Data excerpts
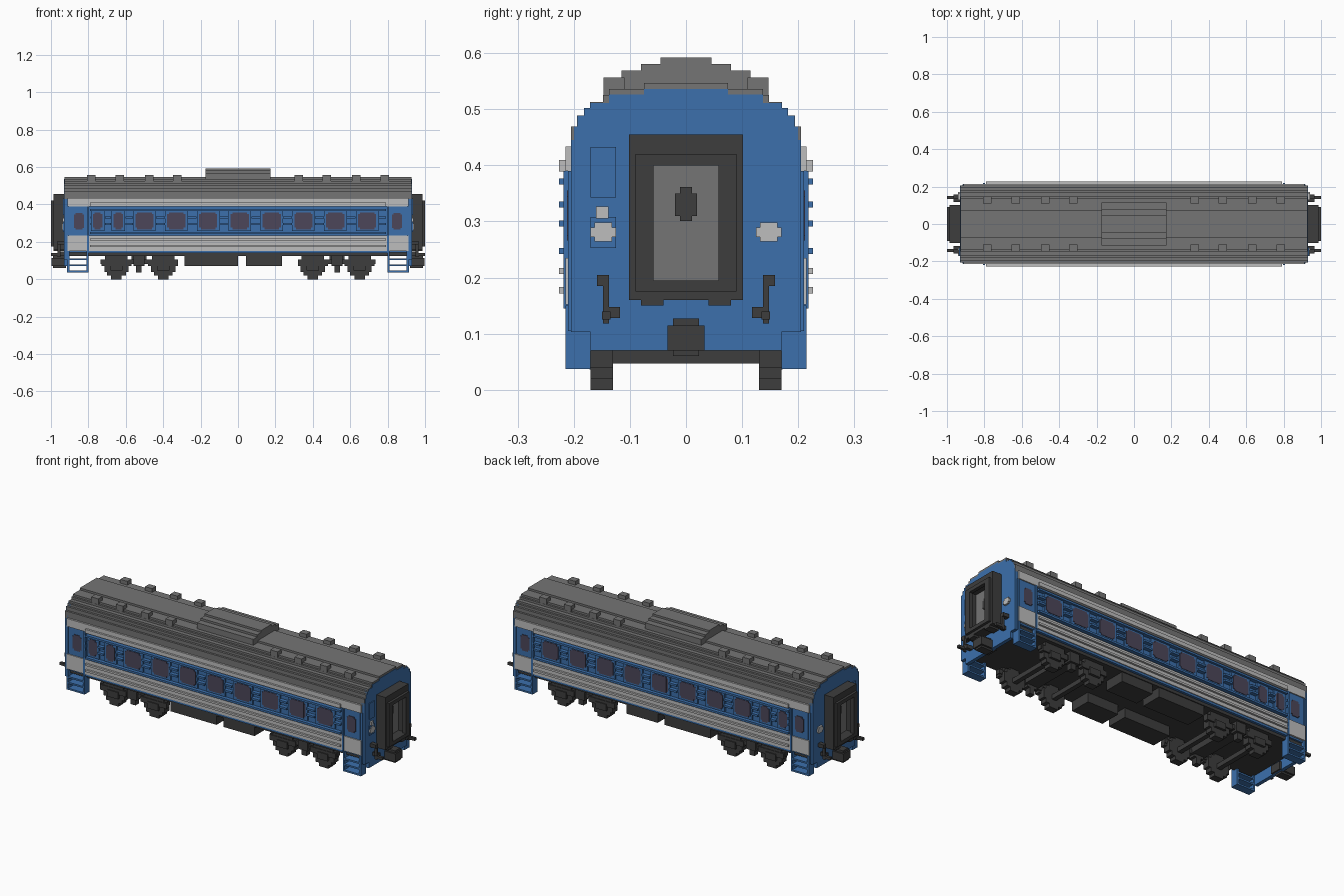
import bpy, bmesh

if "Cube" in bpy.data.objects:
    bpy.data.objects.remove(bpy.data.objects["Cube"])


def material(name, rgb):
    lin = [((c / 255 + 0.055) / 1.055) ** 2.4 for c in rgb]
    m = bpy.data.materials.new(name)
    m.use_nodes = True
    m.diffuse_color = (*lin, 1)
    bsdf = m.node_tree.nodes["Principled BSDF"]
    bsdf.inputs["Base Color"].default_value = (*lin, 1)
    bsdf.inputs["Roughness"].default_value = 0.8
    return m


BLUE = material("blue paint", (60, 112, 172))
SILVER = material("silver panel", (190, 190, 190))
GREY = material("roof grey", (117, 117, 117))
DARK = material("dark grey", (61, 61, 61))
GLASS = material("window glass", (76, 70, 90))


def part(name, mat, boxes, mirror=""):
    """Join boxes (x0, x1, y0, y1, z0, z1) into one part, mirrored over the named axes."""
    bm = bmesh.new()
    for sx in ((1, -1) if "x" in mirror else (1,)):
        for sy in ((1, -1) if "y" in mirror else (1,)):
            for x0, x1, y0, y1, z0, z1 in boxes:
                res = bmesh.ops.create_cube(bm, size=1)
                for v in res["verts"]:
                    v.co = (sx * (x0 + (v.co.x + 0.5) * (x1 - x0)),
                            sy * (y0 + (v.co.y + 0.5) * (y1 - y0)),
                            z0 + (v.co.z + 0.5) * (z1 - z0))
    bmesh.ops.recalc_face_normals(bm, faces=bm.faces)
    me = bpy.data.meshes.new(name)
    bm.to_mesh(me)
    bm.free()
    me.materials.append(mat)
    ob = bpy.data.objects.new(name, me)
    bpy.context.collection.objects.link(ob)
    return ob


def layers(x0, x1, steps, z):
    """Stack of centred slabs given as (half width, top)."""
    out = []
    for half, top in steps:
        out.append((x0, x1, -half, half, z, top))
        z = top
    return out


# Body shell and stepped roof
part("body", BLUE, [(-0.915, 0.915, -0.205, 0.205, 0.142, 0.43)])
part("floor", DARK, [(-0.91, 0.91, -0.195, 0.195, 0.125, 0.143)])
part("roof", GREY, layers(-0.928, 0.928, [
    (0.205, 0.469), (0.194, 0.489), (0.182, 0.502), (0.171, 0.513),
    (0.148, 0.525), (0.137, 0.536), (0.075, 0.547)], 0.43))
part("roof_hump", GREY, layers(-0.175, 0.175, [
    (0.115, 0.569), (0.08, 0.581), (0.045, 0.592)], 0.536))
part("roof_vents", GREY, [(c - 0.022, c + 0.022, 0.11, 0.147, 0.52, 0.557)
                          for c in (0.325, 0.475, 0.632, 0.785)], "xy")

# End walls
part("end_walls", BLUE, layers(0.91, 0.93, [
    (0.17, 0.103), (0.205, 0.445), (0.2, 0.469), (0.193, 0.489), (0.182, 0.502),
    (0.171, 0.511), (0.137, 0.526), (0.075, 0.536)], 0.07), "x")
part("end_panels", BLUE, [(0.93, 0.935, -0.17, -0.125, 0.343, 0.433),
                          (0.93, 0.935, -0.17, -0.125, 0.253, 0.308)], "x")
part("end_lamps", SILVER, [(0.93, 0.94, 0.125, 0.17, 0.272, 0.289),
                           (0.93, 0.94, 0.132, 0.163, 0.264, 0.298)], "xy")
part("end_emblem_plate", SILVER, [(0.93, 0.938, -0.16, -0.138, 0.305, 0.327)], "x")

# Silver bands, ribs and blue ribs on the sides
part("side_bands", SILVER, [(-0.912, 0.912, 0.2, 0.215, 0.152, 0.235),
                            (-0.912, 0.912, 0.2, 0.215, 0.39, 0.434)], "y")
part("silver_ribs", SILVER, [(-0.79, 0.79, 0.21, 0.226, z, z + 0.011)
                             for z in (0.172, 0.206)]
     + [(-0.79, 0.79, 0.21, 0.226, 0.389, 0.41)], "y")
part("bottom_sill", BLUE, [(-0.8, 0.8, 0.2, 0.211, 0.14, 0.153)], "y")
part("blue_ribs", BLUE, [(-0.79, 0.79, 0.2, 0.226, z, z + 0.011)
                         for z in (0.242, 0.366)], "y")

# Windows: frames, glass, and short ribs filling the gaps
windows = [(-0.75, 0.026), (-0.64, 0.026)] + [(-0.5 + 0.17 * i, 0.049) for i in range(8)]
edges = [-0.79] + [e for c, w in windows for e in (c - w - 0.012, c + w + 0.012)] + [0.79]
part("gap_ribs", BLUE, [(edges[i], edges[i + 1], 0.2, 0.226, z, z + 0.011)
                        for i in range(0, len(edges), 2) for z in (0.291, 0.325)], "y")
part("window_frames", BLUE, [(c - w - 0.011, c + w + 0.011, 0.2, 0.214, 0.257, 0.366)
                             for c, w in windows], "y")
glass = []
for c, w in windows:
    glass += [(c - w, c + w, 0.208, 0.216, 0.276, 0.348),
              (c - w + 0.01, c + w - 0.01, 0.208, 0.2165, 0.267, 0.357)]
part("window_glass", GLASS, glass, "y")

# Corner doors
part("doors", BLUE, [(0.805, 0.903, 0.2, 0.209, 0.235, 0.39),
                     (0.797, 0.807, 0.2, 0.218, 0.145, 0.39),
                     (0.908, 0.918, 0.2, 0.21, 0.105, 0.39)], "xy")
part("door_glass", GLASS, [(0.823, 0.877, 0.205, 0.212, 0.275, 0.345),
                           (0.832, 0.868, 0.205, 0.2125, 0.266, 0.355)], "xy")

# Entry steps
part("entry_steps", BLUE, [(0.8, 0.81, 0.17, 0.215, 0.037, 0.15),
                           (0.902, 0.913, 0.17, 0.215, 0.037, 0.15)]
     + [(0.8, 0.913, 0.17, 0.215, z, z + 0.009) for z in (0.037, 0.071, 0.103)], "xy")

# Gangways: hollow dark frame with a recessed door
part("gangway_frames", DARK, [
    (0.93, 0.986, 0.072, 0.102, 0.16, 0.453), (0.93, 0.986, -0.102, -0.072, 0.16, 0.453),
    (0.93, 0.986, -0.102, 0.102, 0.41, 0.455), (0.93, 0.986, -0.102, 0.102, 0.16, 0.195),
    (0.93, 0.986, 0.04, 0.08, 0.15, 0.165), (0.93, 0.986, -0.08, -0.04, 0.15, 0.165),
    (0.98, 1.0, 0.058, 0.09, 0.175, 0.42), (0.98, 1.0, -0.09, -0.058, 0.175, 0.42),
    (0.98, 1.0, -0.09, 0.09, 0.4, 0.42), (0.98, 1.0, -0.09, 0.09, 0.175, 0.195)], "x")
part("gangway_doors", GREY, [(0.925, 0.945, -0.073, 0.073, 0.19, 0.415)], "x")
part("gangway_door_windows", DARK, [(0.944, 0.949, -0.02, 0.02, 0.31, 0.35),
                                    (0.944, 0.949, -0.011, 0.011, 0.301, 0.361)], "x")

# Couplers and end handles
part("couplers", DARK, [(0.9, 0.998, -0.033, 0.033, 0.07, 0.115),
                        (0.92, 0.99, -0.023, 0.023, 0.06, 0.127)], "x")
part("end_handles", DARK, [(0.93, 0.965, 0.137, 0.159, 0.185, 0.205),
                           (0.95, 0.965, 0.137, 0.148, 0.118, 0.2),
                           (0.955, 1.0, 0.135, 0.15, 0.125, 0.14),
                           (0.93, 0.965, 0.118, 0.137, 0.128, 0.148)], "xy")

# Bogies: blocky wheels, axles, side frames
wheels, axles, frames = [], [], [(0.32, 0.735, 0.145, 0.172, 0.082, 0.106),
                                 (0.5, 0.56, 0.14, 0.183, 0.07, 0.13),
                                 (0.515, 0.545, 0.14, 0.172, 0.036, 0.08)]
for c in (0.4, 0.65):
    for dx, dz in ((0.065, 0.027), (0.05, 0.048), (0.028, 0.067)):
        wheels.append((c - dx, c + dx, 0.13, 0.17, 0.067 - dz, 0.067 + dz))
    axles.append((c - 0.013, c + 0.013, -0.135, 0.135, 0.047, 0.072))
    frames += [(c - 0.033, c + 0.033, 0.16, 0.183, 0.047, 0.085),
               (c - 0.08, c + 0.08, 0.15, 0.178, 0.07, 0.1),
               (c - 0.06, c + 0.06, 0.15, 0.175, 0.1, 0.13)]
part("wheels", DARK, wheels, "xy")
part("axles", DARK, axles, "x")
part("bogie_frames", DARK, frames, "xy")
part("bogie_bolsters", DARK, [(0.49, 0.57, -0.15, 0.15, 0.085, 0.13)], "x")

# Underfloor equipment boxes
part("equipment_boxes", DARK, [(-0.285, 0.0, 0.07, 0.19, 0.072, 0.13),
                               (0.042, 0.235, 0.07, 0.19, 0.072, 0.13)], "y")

= AIM OF THE EXERCISE =
Go through the data line by line and say how many lines contain "range". Give the number alone.

= ANSWER FOR THIS EXERCISE =
2